YOUR OBJECTIVE: Only lines holding "bowl" are needed; copy each of them from the data below.

DATA TO PROCESS:
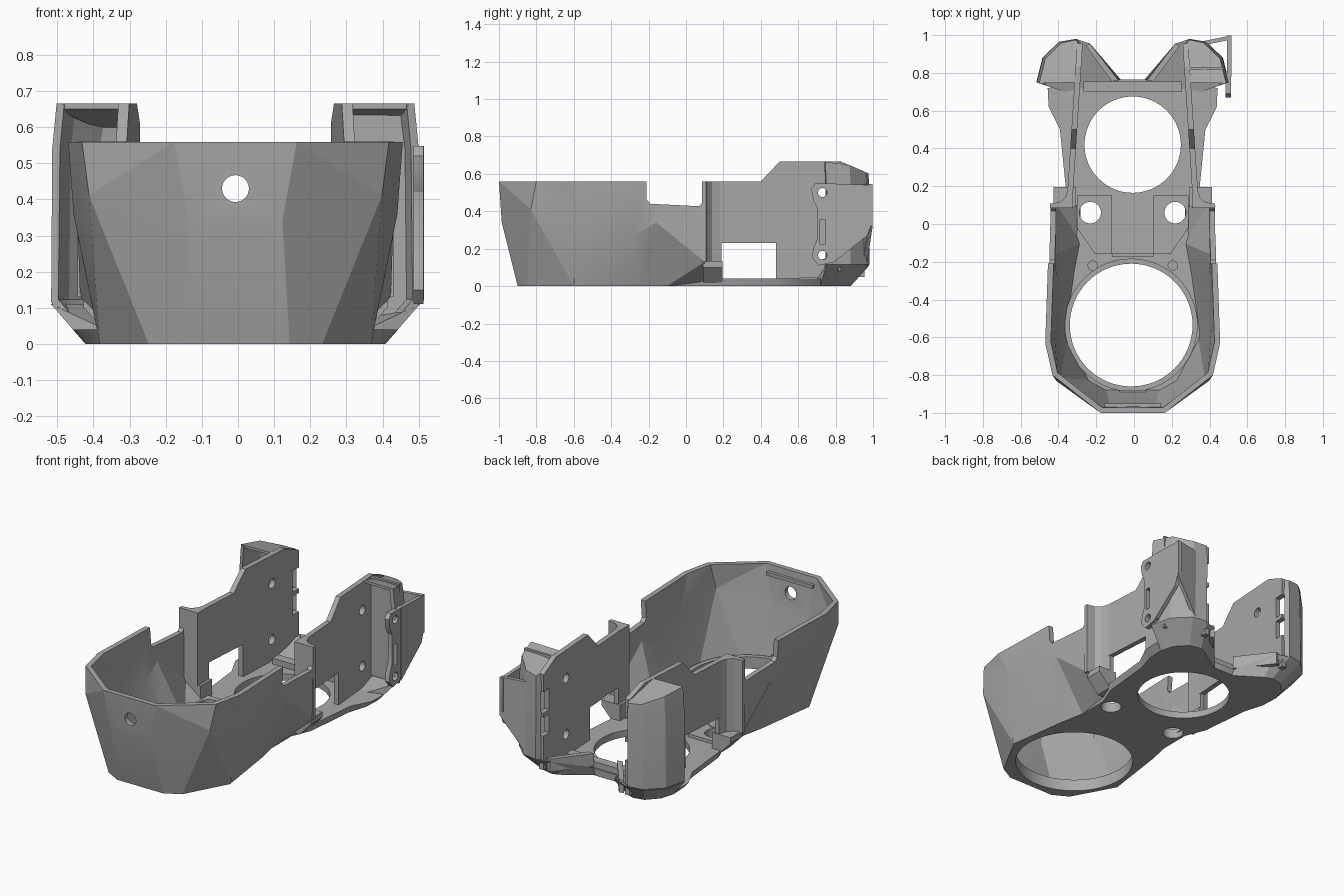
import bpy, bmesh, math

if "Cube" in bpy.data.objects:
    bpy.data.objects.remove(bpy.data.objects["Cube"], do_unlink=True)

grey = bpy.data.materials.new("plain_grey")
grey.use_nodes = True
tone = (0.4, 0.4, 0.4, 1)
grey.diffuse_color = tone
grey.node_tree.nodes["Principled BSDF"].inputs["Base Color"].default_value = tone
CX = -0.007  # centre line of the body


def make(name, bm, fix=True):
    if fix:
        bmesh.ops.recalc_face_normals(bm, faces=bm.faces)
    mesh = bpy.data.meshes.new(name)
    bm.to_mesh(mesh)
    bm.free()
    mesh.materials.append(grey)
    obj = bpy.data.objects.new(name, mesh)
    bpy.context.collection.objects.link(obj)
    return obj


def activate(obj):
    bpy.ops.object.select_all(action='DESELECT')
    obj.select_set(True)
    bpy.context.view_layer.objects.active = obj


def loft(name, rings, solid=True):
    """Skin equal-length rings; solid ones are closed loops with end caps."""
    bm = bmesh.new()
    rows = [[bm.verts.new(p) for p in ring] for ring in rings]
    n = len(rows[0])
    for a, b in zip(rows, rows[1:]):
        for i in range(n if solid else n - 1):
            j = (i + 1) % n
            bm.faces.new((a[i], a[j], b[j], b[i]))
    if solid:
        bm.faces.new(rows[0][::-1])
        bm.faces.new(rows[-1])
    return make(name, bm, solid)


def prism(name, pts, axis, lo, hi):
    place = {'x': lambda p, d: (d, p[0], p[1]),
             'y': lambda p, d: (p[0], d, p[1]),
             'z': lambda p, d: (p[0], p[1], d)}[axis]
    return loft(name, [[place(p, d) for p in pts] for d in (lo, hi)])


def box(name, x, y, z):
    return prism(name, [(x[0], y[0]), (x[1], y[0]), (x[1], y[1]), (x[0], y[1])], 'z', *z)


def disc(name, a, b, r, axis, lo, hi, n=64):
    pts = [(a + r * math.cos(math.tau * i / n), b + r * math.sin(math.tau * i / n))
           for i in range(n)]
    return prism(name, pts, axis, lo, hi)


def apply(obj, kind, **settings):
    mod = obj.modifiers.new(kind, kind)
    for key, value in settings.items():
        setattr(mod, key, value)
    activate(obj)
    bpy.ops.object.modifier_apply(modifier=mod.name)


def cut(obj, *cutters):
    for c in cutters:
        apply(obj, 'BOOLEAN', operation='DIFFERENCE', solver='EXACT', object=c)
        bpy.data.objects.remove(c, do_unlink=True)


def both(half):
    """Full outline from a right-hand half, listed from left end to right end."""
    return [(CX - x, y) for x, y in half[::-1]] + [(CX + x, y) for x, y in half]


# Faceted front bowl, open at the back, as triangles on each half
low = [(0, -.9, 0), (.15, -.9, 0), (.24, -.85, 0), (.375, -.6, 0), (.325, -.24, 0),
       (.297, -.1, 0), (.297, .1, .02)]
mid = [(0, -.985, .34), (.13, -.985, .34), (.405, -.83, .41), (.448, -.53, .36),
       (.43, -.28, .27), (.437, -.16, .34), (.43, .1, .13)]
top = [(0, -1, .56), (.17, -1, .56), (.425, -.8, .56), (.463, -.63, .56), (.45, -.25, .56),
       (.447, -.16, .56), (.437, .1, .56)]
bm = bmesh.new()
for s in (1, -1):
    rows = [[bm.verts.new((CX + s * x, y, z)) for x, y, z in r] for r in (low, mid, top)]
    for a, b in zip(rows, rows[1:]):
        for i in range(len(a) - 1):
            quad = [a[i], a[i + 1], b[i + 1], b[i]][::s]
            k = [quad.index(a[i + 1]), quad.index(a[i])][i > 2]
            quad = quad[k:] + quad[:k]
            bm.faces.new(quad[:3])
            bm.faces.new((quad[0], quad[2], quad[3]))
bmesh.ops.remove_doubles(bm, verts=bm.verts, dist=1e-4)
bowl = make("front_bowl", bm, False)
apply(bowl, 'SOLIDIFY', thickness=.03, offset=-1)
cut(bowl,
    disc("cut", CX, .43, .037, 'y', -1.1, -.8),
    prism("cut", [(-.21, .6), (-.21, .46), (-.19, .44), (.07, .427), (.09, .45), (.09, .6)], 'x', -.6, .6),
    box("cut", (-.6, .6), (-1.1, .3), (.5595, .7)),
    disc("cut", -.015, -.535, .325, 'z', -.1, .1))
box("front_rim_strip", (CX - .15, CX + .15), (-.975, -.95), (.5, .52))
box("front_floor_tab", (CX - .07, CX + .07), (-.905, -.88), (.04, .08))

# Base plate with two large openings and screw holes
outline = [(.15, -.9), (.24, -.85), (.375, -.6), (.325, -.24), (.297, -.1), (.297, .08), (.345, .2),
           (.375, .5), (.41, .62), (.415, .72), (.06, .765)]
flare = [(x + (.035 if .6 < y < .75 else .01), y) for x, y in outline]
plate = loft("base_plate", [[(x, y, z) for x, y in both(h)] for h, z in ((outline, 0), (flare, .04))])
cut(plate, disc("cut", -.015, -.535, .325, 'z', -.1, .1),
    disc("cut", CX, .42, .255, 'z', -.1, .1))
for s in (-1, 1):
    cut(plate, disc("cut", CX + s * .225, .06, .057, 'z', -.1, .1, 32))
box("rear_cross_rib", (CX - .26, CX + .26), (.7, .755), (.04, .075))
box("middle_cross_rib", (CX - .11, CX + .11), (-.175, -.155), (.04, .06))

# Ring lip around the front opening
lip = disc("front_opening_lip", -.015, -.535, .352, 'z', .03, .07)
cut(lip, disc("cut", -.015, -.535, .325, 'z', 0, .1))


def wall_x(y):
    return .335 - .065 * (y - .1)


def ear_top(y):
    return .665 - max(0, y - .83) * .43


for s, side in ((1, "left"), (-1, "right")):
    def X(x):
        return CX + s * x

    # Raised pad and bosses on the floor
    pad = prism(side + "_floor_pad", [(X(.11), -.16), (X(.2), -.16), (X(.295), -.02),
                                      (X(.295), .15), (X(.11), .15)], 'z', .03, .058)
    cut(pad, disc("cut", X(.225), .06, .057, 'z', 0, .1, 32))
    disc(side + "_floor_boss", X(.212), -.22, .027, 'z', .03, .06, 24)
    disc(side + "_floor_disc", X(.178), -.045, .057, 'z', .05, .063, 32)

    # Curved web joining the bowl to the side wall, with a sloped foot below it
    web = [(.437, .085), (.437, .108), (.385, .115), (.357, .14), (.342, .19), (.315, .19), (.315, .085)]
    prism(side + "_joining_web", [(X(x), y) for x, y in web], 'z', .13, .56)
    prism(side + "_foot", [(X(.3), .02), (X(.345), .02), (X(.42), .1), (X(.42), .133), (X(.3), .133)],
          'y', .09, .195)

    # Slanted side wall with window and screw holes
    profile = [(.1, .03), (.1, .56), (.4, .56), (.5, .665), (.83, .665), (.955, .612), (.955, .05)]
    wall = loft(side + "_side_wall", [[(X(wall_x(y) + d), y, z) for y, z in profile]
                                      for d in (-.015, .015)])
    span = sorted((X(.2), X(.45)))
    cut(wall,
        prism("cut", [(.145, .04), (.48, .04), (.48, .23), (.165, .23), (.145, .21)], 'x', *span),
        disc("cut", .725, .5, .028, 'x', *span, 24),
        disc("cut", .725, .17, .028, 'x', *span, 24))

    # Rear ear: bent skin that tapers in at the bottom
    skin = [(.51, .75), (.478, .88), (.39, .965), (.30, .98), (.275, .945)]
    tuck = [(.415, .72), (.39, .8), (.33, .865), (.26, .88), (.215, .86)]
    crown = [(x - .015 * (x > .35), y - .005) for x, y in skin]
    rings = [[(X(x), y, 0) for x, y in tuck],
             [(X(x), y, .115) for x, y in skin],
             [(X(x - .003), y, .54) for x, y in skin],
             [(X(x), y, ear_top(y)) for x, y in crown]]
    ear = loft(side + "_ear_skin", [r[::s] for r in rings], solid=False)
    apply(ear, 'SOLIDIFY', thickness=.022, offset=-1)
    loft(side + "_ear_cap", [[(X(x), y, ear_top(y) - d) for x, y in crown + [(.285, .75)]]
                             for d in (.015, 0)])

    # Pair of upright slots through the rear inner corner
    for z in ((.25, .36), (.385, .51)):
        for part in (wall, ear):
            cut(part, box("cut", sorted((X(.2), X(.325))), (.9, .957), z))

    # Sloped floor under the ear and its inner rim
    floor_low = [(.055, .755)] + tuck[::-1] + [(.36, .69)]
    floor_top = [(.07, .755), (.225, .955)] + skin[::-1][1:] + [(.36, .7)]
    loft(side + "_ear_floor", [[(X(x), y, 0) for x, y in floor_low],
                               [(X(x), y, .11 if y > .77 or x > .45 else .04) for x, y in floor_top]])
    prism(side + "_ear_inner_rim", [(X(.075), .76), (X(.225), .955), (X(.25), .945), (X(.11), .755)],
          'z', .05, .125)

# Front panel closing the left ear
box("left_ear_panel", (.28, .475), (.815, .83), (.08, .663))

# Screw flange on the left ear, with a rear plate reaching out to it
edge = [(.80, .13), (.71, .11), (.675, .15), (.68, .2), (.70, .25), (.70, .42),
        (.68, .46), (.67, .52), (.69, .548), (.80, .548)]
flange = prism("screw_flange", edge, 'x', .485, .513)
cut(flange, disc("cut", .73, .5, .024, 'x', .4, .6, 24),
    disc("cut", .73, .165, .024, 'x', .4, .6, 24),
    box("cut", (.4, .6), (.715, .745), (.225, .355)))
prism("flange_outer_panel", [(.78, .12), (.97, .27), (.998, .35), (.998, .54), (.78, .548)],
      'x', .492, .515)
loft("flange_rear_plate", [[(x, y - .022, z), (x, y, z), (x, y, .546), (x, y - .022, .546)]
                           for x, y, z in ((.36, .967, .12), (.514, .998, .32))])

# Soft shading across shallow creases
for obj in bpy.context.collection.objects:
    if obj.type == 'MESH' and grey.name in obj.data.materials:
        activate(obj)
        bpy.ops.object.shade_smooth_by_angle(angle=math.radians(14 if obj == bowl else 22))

OUTPUT OF THE EXERCISE:
# Faceted front bowl, open at the back, as triangles on each half
bowl = make("front_bowl", bm, False)
apply(bowl, 'SOLIDIFY', thickness=.03, offset=-1)
cut(bowl,
    # Curved web joining the bowl to the side wall, with a sloped foot below it
        bpy.ops.object.shade_smooth_by_angle(angle=math.radians(14 if obj == bowl else 22))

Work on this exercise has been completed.